There has been a huge shift in customer demand towards gasoline engines in the German and European markets. We have to manage production capacity in the plants so that we can deliver what our customers want quickly and to our usual quality standards.

You are keen to make the company more profitable. What exactly will that entail?
Volkswagen Passenger Cars has just published its report for the third quarter. The company has continued to make progress. After the first nine months, the figures for deliveries and turnover are above last year’s levels. With 4.6 million vehicles delivered, up 2.9 percent, this was the most successful first nine months in the company’s history. But we also know that we need to further improve our operating profit as a proportion of revenue so that we can invest more quickly and intensively in the electricification an digitalization of our model range. That will only be possible if we set a profitability target of over six percent by 2025.

And how do you plan to achieve that six percent?
There are a number of approaches. One is to reduce the number of options offered. The Golf is a good example of this. We sold almost 84,000 Golf cars in Germany in 2017. Of those, more than 58,000 had different configurations, and only 400 Golf cars were identical – not to mention the different colors. You could say that we produced unique models. And that’s exactly what we need to do better in future. That brings with it advantages for everyone. The production plants need less warehouse space, the supply chain becomes simpler to manage, and in the end the customer also benefits because it’s easier to order using the configurator. Reducing complexity is the key requirement for further improving productivity in our plants.

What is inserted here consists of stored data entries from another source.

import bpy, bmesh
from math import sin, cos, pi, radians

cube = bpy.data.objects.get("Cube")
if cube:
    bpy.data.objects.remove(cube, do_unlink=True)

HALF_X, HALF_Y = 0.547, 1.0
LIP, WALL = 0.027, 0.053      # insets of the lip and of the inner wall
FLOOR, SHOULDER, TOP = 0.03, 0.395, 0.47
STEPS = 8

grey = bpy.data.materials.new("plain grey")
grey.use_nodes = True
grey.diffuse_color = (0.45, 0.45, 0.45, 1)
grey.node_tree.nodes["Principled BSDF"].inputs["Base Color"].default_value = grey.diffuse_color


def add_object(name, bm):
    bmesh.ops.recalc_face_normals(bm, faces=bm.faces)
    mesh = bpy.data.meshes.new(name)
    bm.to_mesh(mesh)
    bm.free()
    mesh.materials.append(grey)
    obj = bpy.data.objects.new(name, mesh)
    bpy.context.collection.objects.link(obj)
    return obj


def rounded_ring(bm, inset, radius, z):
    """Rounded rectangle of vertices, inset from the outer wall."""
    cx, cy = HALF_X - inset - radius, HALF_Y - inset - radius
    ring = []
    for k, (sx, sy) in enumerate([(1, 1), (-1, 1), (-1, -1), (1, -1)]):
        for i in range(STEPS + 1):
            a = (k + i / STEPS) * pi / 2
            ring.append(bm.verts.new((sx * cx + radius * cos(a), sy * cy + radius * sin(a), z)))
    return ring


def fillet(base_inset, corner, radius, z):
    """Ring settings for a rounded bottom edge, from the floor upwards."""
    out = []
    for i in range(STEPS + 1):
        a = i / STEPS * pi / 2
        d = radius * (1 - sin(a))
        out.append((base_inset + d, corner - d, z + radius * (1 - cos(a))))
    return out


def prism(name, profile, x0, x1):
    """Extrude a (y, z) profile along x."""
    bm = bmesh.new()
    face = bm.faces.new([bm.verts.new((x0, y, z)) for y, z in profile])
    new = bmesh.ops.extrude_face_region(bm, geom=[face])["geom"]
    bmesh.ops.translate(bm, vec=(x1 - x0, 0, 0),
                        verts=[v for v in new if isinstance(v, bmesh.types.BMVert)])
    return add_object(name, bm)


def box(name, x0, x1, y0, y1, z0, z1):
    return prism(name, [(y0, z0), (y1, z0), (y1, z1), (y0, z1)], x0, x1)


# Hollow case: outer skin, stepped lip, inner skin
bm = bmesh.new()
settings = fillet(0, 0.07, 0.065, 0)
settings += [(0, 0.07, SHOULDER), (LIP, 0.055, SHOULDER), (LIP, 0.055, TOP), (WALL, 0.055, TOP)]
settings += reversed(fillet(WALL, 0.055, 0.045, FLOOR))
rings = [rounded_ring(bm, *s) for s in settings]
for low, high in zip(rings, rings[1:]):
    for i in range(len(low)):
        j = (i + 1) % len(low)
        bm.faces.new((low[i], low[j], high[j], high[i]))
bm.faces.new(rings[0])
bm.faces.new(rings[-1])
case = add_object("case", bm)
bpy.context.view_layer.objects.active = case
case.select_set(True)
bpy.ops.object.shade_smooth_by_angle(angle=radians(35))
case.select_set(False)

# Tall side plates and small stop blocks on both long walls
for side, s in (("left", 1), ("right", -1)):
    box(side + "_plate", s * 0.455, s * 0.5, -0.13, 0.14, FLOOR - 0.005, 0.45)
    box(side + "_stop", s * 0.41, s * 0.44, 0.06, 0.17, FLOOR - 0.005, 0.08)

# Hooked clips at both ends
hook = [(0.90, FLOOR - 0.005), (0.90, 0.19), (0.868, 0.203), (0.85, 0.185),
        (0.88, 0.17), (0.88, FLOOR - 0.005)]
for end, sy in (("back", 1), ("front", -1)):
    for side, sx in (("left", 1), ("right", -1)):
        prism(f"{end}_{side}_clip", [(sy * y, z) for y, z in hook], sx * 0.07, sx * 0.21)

How can you achieve that?
We have already put together a team that is pursuing three main avenues. We are checking whether we can afford to offer options in certain markets, as well as certain engine-transmission and trim options. Secondly, we are looking at the optimal degree of parts and module complexity. We are now tackling that issue together with my management board colleagues from Development, Sales, and Production. Last but not least, we are going to further streamline administration. There are still a number of processes in the company that are much too slow and bureaucratic. The further digitalization of our systems will play a crucial role as we seek to carry out this transformation.

"You could say that we produced unique models"

Either...
or…?

Asking Ralf Brandstätter

Christmas or Easter?
Both. Spending time with family is the main thing.

VfL Wolfsburg or 
Eintracht Braunschweig?
VfL Wolfsburg.

Bach or Beatles?

I prefer NDR 2 or NDR Info.

Left or right lane? 
Moving forward efficiently is the most important thing.

Movies or TV shows?
I’d rather have a book.

The mountains or the sea?
The view of the seafrom a mountain.

Jogging or swimming?
Both. And then a bike ride! For me, endurance sports are a good way to balance work.

Chocolate or gummy bears?
No question about it: chocolate. But dark, please!